Newswise — BLOOMINGTON, Ind. -- In one of the largest thefts of data from a bank, a software engineer in Seattle hacked into a server holding customer information for Capital One and obtained the personal data of over 100 million people. This follows last week’s settlement by the credit bureau Equifax after a 2017 data breach exposed sensitive information on over 147 million consumers, costing it about $650 million. IU experts in cybersecurity are available to speak with news media.
Fred H. Cate is vice president for research, Distinguished Professor, C. Ben Dutton Professor of Law and adjunct professor of informatics and computing at Indiana University. He specializes in information security and privacy law, and he appears regularly before Congress and government agencies on these subjects.
“This breach -- like the vast majority of all breaches -- was preventable,” Cate said. “The techniques used were common and predictable, and most of the data was already ‘out there,’ available for free or for purchase online. The bigger issue isn’t the misuse of personal data, but rather our growing reliance on data to fly airplanes, drive cars, manage home and office security, run our financial system and a thousand other critical uses, all while we are incapable of securing the data or the systems that rely on them. The simple truth is that so far we are unable to secure any data absolutely.

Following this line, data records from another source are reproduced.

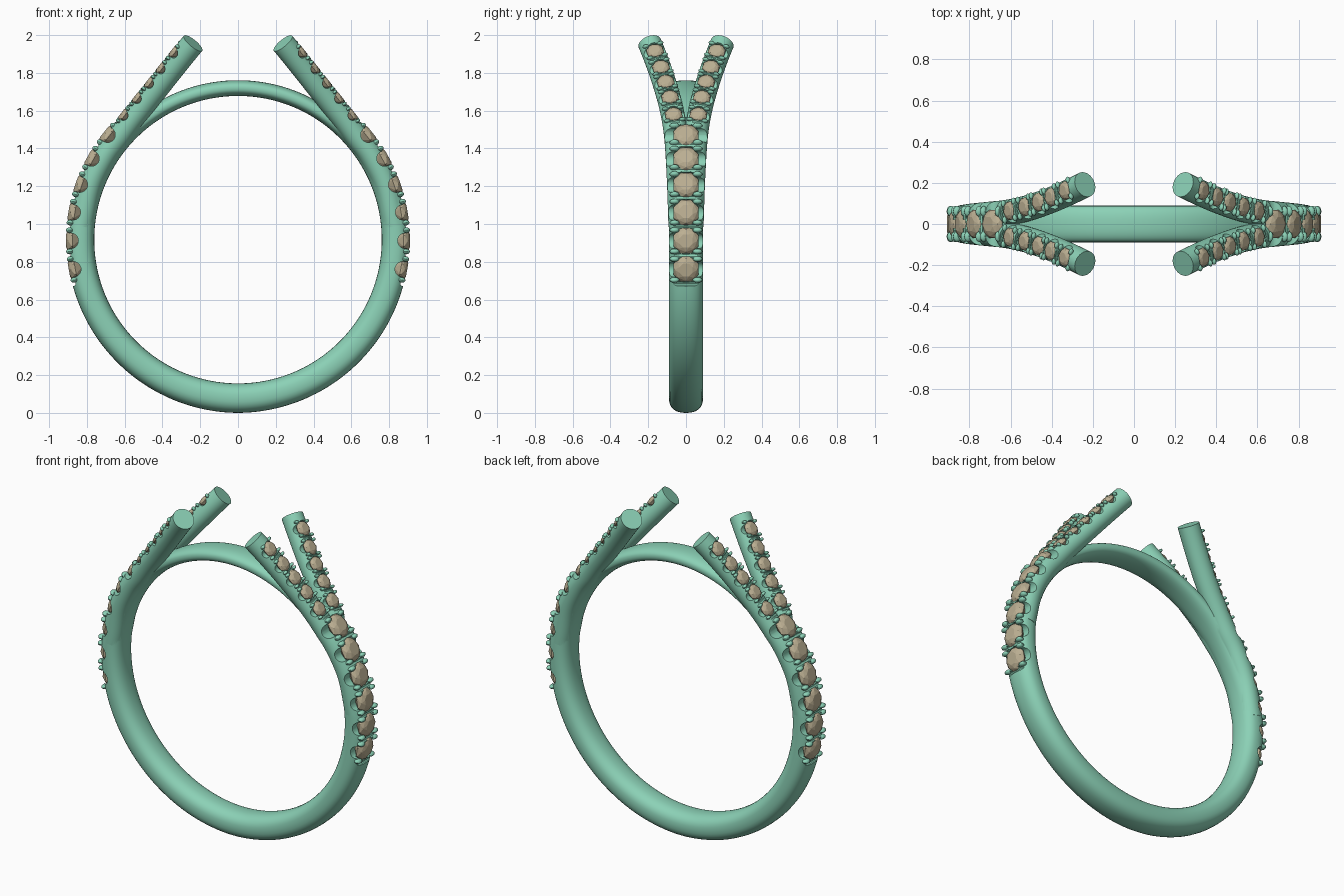
import bpy, bmesh, math
from mathutils import Vector, Matrix

if "Cube" in bpy.data.objects:
    bpy.data.objects.remove(bpy.data.objects["Cube"])

CZ, RIN = 0.917, 0.761          # finger hole centre height and radius


def material(name, rgb):
    m = bpy.data.materials.new(name)
    m.diffuse_color = (*rgb, 1)
    m.use_nodes = True
    m.node_tree.nodes["Principled BSDF"].inputs["Base Color"].default_value = m.diffuse_color
    return m


METAL = material("metal", (0.26, 0.64, 0.47))
STONE = material("stone", (0.50, 0.43, 0.29))


def make_object(name, bm, mat=None):
    bmesh.ops.recalc_face_normals(bm, faces=bm.faces)
    me = bpy.data.meshes.new(name)
    bm.to_mesh(me)
    bm.free()
    ob = bpy.data.objects.new(name, me)
    bpy.context.collection.objects.link(ob)
    if mat:
        me.materials.append(mat)
    return ob


def sweep(name, stations, closed, power=2.0, n=32):
    """Skin rounded cross-sections: (centre, across, normal, half width, half height)."""
    bm = bmesh.new()
    rings = []
    for c, a, b, ha, hb in stations:
        ring = []
        for i in range(n):
            u = 2 * math.pi * i / n
            cu, su = math.cos(u), math.sin(u)
            p = (c + a * ha * math.copysign(abs(cu) ** (2 / power), cu)
                 + b * hb * math.copysign(abs(su) ** (2 / power), su))
            ring.append(bm.verts.new(p))
        rings.append(ring)
    for k in range(len(rings) - (0 if closed else 1)):
        r, s = rings[k], rings[(k + 1) % len(rings)]
        for i in range(n):
            j = (i + 1) % n
            bm.faces.new((r[i], r[j], s[j], s[i]))
    if not closed:
        bm.faces.new(rings[0])
        bm.faces.new(rings[-1])
    return make_object(name, bm, METAL)


def smooth(t):
    t = max(0.0, min(1.0, t))
    return t * t * (3 - 2 * t)


# Band: full thickness round the bottom and sides, thin bridge on top
stations = []
Y = Vector((0, 1, 0))
for i in range(160):
    th = 2 * math.pi * i / 160
    d = Vector((math.cos(th), 0, math.sin(th)))
    e = math.degrees(math.asin(max(-1, min(1, d.z))))
    s = smooth((e - 30) / 24)
    thick = 0.145 + 0.011 * max(0, -e) / 90 - 0.062 * s
    stations.append((Vector((0, 0, CZ)) + d * (RIN + thick / 2), Y, d, 0.09 - 0.003 * s, thick / 2))
band = sweep("ring_band", stations, True, 2.4)

# Split arm path for one quadrant, smoothed through a few points
CTRL = [Vector(p) for p in (
    (.83, .03, .99), (.785, .037, 1.20), (.708, .045, 1.358), (.63, .053, 1.463), (.565, .065, 1.55),
    (.493, .084, 1.64), (.427, .107, 1.722), (.365, .132, 1.80), (.297, .163, 1.885), (.238, .192, 1.957))]


def catmull(i, t):
    p1, p2 = CTRL[i], CTRL[i + 1]
    p0 = CTRL[i - 1] if i else 2 * p1 - p2
    p3 = CTRL[i + 2] if i + 2 < len(CTRL) else 2 * p2 - p1
    return 0.5 * (2 * p1 + (p2 - p0) * t + (2 * p0 - 5 * p1 + 4 * p2 - p3) * t * t
                  + (3 * p1 - p0 - 3 * p2 + p3) * t ** 3)


STEPS = 5
PATH = [catmull(i, k / STEPS) for i in range(len(CTRL) - 1) for k in range(STEPS)] + [CTRL[-1]]


def arm_frame(k, sx, sy):
    m = Vector((sx, sy, 1))
    t = ((PATH[min(k + 1, len(PATH) - 1)] - PATH[max(k - 1, 0)]) * m).normalized()
    nrm = (Vector((t.z, 0, -t.x)) * sx).normalized()
    return PATH[k] * m, t, nrm.cross(t), nrm


arms, sites = [], []            # sites: (matrix, stone radius, pitch, cutter half length)


def add_site(pos, t, a, n, *rest):
    sites.append((Matrix.Translation(pos) @ Matrix((t, a, n)).transposed().to_4x4(), *rest))


for sx in (1, -1):
    # Large stones up the side of the band
    for i in range(6):
        e = math.radians(-10.2 + 9.8 * i)
        n = Vector((sx * math.cos(e), 0, math.sin(e)))
        t = Vector((-sx * math.sin(e), 0, math.cos(e)))
        add_site(Vector((0, 0, CZ)) + n * 0.879, t, n.cross(t), n, 0.073, 0.151, 0.13)
    # Two arms with five small stones each
    for sy in (1, -1):
        st = []
        for k in range(len(PATH)):
            p, t, a, n = arm_frame(k, sx, sy)
            st.append((p, a, n, 0.063, 0.063))
        arms.append(sweep("arm_blank", st, False))
        for c in range(4, 9):
            p, t, a, n = arm_frame(c * STEPS, sx, sy)
            add_site(p + n * 0.045, t, a, n, 0.048, 0.107, 0.066)


def cyl(bm, mat, r, length, seg):
    bmesh.ops.create_cone(bm, cap_ends=True, segments=seg, radius1=r, radius2=r, depth=length, matrix=mat)


T = Matrix.Translation
RX = Matrix.Rotation(math.pi / 2, 4, 'X')
side_bm, seat_bm, claw_bm, stone_bm = (bmesh.new() for _ in range(4))
for M, R, pitch, half in sites:
    # Side scallop, gap between claws, and round seat
    cyl(side_bm, M @ T((0, 0, 0.1 * R)) @ RX, 0.56 * R, 2 * half, 20)
    cyl(side_bm, M @ T((-pitch / 2, 0, 0.28 * R)) @ RX, 0.17 * R, 2 * half, 10)
    cyl(seat_bm, M @ T((0, 0, 0.75 * R)), 0.97 * R, 1.8 * R, 28)
    # Four claws
    for u in (-1, 1):
        for v in (-1, 1):
            mat = (M @ T((u * (pitch / 2 - 0.26 * R), v * 0.84 * R, 0.16 * R))
                   @ Matrix.Diagonal((0.2 * R, 0.36 * R, 0.27 * R, 1)))
            bmesh.ops.create_uvsphere(claw_bm, u_segments=12, v_segments=8, radius=1, matrix=mat)
    # Faceted stone: table, crown, girdle, pavilion
    rings = []
    for rad, z, off in ((.52, .42, 0), (.82, .28, .5), (1, .04, 0), (1, -.05, 0), (.55, -.5, .5), (.12, -.78, 0)):
        rings.append([stone_bm.verts.new(M @ Vector((
            rad * R * math.cos((i + off) * math.pi / 4 + math.pi / 8),
            rad * R * math.sin((i + off) * math.pi / 4 + math.pi / 8), z * R))) for i in range(8)])
    offs = (0, 1, 0, 0, 1, 0)
    for k in range(5):
        r, s = rings[k], rings[k + 1]
        for i in range(8):
            j = (i + 1) % 8
            if offs[k] == offs[k + 1]:
                stone_bm.faces.new((r[i], r[j], s[j], s[i]))
            elif offs[k + 1]:
                stone_bm.faces.new((r[i], r[j], s[i]))
                stone_bm.faces.new((r[j], s[j], s[i]))
            else:
                stone_bm.faces.new((r[i], r[j], s[j]))
                stone_bm.faces.new((r[i], s[j], s[i]))
    stone_bm.faces.new(rings[0])
    stone_bm.faces.new(rings[-1])

make_object("stones", stone_bm, STONE)
claws = make_object("claws", claw_bm, METAL)
cutters = [make_object("side_cutter", side_bm), make_object("seat_cutter", seat_bm)]

# Fuse the arms to the band, then cut the settings
for ob, op in [(a, 'UNION') for a in arms] + [(c, 'DIFFERENCE') for c in cutters]:
    mod = band.modifiers.new("fuse", 'BOOLEAN')
    mod.object, mod.operation, mod.solver = ob, op, 'EXACT'
    mod.use_self = op == 'DIFFERENCE'
    ob.hide_render = True
mesh = bpy.data.meshes.new_from_object(band.evaluated_get(bpy.context.evaluated_depsgraph_get()))
band.modifiers.clear()
band.data = mesh
for ob in arms + cutters:
    bpy.data.objects.remove(ob)

# Smooth metal with crisp cut edges
bpy.ops.object.select_all(action='DESELECT')
for ob in (band, claws):
    ob.select_set(True)
bpy.context.view_layer.objects.active = band
bpy.ops.object.shade_smooth_by_angle(angle=math.radians(35))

“The good news in the case of Capital One is most of the data involved is fairly innocuous: name, address, credit card number,” he added. “These data are rarely used to cause significant consumer harm, and the harm they might cause is often easily addressed. For example, credit card companies cover fraudulent charges, and federal law provides consumers the right to freeze their credit reports for free so that new credit accounts can’t be opened in their name without permission. All of the data we have suggests that the larger the breach, the less likely that an individual will be victimized as a result.”
Scott J. Shackelford serves on the faculty of Indiana University, where he is Cybersecurity Program chair, director of the Ostrom Workshop Program on Cybersecurity and Internet Governance, and associate professor of business law and ethics at the IU Kelley School of Business. He is a senior fellow at IU's Center for Applied Cybersecurity Research, academic director of the IU Cybersecurity Clinic and a term member at the Council on Foreign Relations.
"The data breach at Capital One highlights the need for the offices in charge of cybersecurity and human resources staffs at major firms to get on the same page and identify disgruntled employees before it’s too late,” Shackelford said. “In terms of how consumers can respond, it’s important to remember there’s a lot we can do to make it less likely that we’ll be a victim of identity theft stemming from a major breach. This includes requesting preemptive fraud alerts or credit freezes with all three credit reporting agency accounts, which will prohibit others from taking out loans or new credit cards in your name.”
Shackelford added that the vulnerabilities shown by this type of major cyberattack highlights the need for an all-of-the-above approach to cybersecurity, such as the establishment of a National Cybersecurity Safety Board.